After reporting the first pioneering studies of targeted gene editing of human HSCs, we have continued to contribute to the field by investigating adverse HSC responses to the procedure and improving the efficiency and yield of HDR-mediated gene editing by optimizing protocols and reagents. However, despite all these advances, several hurdles remain to be addressed before HDR-mediated gene editing might be safely and effectively applied to HSC gene therapy. Firstly, its efficiency in HSCs remains borderline for most clinical applications, with the likely exception of diseases where gene correction provides a selective growth advantage. In addition, the genotoxic risk of editing at the target site and genome-wide, and whether exploiting endonucleases, nucleotide deaminases or reverse transcriptases, remain to be fully explored.
We have thus embarked in a comprehensive R&D program aiming to further optimize the editing process in hematopoietic stem and progenitor cells by:
- systematic investigation and counteraction of adverse responses of treated cells;
- testing the potential of emerging break-less/free editors, including epigenome editors;
- devising strategies for enriching cells with the intended edit in the product to be administered;
- moving towards first clinical testing of the best performing protocol in diseases selected for providing the most suitable risk-benefit profile.
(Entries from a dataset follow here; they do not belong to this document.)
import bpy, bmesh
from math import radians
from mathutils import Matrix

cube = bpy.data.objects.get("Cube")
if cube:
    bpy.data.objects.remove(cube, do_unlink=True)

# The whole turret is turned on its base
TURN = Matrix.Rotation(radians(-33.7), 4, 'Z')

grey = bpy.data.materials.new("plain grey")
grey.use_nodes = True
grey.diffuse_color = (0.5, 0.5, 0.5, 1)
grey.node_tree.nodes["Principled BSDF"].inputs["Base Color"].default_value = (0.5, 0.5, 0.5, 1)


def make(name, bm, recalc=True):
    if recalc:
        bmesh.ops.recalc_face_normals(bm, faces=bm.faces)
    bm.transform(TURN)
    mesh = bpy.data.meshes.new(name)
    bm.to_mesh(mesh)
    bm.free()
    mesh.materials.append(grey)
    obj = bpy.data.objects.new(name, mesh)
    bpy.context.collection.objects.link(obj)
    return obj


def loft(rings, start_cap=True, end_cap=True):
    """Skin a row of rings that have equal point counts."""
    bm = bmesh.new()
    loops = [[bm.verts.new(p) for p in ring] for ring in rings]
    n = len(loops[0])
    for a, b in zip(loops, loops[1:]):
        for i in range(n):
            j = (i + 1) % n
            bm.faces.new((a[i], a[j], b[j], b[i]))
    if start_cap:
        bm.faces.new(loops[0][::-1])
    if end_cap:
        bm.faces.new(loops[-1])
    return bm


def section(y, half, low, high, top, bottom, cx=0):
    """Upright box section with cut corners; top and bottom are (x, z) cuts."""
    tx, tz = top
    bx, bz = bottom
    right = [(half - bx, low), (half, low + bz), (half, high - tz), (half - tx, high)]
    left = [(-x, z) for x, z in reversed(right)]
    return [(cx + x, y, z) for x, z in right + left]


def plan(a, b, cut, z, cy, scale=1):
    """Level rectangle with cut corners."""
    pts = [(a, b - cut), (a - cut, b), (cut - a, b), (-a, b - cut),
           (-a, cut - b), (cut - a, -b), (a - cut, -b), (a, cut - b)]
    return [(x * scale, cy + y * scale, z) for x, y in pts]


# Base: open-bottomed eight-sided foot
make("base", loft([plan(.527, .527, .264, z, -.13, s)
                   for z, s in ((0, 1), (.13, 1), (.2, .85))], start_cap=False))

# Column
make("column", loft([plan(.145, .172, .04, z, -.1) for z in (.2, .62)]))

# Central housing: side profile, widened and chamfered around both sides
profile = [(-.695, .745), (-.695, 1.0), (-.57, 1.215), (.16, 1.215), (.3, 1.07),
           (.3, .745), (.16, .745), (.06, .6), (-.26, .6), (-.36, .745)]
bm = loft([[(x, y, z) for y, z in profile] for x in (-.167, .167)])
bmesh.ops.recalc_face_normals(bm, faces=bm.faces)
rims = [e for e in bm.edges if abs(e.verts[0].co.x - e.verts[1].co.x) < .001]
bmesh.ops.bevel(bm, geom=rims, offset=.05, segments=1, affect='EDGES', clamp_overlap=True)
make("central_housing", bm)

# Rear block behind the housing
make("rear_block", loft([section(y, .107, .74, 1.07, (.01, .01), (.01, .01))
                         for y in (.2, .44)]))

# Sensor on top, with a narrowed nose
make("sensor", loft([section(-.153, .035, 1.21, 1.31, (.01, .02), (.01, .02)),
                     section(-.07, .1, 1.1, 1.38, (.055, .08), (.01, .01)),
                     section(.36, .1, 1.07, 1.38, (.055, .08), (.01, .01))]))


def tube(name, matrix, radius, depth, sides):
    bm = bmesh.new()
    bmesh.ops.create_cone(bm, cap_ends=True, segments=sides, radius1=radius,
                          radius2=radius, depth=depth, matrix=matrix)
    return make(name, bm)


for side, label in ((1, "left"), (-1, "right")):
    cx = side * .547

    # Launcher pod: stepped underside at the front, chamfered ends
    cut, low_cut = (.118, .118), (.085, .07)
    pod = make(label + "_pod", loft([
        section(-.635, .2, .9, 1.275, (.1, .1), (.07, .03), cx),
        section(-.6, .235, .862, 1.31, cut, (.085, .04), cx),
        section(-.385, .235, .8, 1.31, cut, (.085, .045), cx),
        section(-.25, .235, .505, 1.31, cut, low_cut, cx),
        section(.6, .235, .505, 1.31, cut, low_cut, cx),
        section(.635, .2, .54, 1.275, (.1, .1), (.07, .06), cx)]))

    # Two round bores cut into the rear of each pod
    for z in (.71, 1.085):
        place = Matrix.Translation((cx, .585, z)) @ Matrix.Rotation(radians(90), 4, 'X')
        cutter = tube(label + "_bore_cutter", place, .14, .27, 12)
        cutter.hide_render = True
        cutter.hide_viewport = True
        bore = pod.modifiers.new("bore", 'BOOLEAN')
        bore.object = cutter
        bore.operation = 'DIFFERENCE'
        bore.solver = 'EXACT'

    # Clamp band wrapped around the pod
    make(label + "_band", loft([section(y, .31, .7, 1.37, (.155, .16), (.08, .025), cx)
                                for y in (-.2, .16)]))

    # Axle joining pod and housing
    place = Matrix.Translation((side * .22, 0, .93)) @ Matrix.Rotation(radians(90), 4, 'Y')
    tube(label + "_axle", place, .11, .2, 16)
We expect to leverage on SR-Tiget proven capacity for developing early phase clinical trials of HSC-based therapies for inherited diseases, such as primary immunodeficiencies, to continue being at the forefront of technological advances and leading their translation towards the next generation GT.